Directions
Every line in the listing below from the one with "mod.use_mirror_merge = False" through the one with "for z0, z1 in" is to be reproduced exactly, both ends included; leave out the rest.

####################

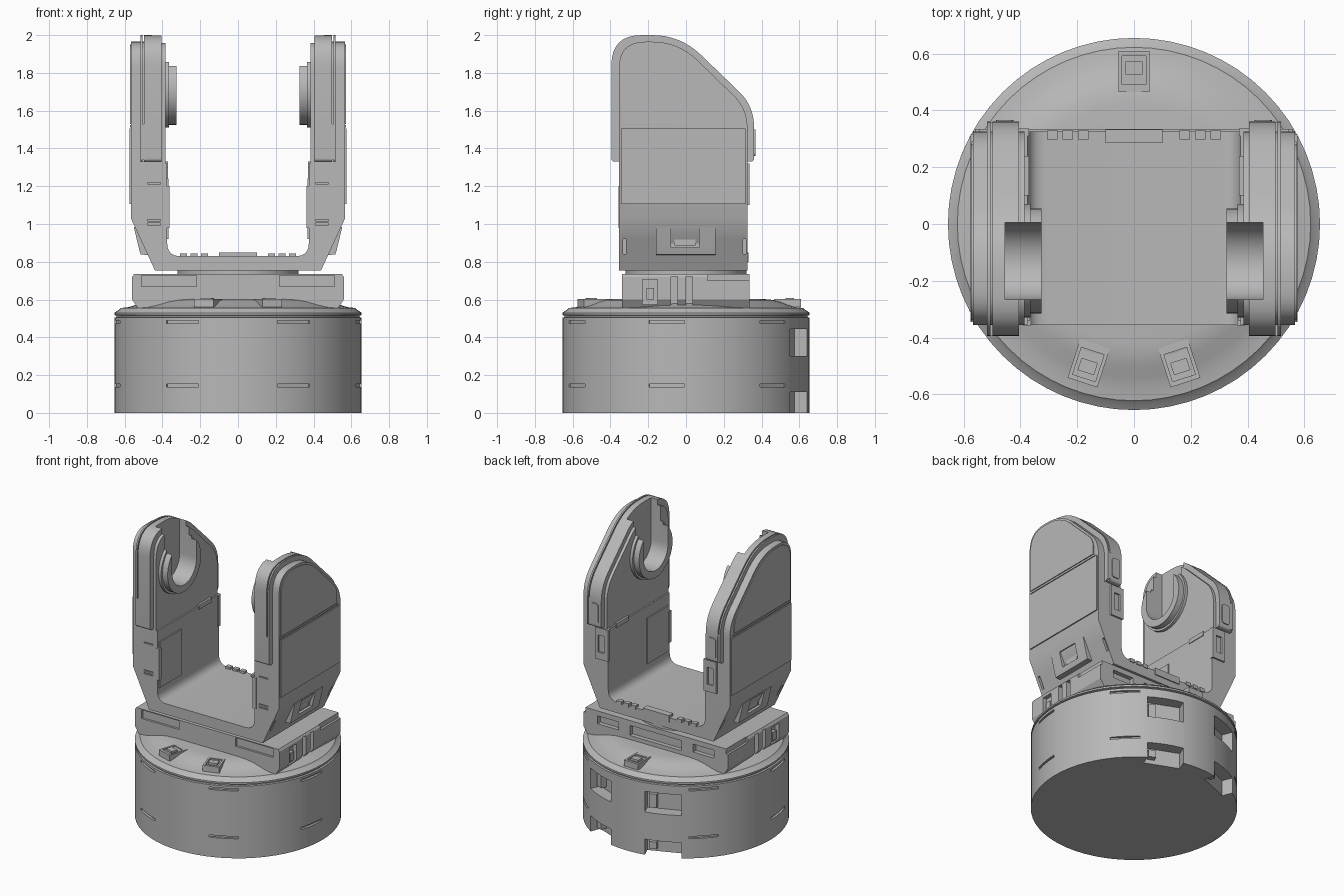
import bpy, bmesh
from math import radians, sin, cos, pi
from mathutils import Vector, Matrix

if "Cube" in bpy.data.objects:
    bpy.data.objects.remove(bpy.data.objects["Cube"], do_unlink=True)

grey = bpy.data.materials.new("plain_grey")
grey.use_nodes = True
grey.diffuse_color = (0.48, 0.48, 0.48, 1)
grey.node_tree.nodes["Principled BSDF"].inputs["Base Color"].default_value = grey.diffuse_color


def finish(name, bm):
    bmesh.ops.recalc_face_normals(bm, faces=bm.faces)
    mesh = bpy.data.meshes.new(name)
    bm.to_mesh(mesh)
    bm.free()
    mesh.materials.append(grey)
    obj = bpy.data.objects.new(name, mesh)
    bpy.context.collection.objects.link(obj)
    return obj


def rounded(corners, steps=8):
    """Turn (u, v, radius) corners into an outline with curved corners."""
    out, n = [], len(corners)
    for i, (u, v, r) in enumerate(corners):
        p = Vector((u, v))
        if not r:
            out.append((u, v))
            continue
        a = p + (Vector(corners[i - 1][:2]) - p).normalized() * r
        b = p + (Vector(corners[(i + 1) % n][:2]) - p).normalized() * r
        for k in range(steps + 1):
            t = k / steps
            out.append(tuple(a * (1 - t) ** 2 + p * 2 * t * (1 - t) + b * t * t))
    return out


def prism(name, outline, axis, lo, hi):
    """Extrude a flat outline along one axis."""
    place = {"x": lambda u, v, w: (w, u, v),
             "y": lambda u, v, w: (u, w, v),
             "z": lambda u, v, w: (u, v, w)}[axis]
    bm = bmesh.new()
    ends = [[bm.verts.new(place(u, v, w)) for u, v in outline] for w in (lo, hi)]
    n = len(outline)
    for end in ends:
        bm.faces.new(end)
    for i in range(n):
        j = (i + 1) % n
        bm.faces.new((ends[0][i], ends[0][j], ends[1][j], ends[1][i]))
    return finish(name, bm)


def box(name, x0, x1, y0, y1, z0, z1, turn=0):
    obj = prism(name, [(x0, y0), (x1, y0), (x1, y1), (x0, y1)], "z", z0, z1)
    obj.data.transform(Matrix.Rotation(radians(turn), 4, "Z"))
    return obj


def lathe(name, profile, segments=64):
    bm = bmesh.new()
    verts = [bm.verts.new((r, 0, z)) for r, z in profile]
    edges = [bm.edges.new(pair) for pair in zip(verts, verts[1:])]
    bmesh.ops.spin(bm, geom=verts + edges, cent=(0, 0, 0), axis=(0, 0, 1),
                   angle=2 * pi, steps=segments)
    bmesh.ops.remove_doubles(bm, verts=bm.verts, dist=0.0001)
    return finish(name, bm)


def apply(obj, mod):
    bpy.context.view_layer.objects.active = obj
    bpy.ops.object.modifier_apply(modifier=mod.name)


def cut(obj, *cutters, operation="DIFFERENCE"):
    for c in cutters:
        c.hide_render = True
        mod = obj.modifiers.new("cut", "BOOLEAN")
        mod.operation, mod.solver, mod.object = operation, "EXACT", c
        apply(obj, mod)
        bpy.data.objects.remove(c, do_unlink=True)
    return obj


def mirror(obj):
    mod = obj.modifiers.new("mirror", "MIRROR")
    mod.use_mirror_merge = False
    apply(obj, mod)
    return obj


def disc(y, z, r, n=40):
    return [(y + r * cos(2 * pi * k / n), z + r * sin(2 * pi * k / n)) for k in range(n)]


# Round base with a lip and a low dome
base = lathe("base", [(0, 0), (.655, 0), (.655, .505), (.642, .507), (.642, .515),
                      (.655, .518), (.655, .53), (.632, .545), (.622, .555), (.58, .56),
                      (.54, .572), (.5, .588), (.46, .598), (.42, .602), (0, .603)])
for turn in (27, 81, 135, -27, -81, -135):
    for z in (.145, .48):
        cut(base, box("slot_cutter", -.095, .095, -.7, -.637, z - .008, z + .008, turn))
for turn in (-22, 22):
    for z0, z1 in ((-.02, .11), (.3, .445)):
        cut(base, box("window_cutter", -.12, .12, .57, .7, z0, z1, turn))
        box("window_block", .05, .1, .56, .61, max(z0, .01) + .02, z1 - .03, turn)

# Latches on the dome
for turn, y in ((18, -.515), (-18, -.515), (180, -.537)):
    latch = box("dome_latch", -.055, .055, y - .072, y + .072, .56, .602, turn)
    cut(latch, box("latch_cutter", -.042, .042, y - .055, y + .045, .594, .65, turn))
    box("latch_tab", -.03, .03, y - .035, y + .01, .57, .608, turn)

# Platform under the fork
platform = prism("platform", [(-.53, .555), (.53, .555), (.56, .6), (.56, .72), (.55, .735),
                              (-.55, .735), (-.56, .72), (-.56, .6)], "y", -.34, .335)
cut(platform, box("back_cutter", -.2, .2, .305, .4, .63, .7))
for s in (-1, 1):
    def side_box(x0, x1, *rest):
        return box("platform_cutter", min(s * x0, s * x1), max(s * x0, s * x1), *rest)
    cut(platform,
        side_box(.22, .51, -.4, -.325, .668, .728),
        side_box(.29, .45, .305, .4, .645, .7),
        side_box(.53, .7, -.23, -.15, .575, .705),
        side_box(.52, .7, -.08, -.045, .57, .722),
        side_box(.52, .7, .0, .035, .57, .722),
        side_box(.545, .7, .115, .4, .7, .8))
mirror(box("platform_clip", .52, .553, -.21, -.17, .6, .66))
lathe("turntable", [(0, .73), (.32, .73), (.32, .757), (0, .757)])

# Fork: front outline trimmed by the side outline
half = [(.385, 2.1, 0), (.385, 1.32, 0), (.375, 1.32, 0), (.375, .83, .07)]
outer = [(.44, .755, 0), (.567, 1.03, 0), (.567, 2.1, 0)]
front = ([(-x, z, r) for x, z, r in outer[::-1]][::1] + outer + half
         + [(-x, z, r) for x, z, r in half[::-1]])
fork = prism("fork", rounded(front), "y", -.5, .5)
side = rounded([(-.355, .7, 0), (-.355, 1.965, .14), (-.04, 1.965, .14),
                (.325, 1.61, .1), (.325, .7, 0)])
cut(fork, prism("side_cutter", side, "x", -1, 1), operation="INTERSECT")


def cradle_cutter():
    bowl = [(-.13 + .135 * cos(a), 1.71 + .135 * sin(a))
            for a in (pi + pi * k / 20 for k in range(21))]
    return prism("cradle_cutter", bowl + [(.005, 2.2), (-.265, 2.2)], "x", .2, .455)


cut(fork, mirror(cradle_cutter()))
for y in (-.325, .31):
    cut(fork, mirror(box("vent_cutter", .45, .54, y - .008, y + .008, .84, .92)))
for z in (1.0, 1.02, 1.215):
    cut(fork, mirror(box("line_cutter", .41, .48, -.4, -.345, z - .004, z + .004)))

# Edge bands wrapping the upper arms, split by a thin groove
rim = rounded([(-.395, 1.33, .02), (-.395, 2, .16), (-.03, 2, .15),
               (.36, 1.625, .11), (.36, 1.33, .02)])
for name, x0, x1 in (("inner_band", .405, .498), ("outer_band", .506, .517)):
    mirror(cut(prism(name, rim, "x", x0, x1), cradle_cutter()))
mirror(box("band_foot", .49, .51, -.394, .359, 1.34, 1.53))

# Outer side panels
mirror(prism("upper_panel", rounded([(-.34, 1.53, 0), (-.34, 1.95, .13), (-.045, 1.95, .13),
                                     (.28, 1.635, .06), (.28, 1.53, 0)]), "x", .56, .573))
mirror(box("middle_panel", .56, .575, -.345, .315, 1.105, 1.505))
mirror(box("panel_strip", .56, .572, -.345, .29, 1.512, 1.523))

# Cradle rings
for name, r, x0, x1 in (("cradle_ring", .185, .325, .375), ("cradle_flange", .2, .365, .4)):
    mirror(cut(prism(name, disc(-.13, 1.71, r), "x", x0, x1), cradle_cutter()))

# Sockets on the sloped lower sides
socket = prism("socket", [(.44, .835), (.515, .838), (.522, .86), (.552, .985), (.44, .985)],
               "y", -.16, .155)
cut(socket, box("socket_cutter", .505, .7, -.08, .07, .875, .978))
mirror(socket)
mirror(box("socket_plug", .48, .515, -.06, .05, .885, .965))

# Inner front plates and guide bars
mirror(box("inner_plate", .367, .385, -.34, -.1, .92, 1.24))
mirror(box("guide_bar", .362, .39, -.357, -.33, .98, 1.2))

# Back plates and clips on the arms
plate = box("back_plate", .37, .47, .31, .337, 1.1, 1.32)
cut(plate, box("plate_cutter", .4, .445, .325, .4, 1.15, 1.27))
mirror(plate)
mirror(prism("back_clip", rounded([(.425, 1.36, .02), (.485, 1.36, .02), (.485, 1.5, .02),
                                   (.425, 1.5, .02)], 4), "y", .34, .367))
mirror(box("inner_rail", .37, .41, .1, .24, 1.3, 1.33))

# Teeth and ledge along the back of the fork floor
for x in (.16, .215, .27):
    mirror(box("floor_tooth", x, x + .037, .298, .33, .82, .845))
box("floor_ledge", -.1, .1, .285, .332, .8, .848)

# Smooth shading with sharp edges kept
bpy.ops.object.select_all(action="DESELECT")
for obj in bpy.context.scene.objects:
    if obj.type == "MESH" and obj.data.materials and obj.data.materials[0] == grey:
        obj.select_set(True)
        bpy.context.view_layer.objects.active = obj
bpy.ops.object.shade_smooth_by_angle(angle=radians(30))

####################

Your solution
    mod.use_mirror_merge = False
    apply(obj, mod)
    return obj


def disc(y, z, r, n=40):
    return [(y + r * cos(2 * pi * k / n), z + r * sin(2 * pi * k / n)) for k in range(n)]


# Round base with a lip and a low dome
base = lathe("base", [(0, 0), (.655, 0), (.655, .505), (.642, .507), (.642, .515),
                      (.655, .518), (.655, .53), (.632, .545), (.622, .555), (.58, .56),
                      (.54, .572), (.5, .588), (.46, .598), (.42, .602), (0, .603)])
for turn in (27, 81, 135, -27, -81, -135):
    for z in (.145, .48):
        cut(base, box("slot_cutter", -.095, .095, -.7, -.637, z - .008, z + .008, turn))
for turn in (-22, 22):
    for z0, z1 in ((-.02, .11), (.3, .445)):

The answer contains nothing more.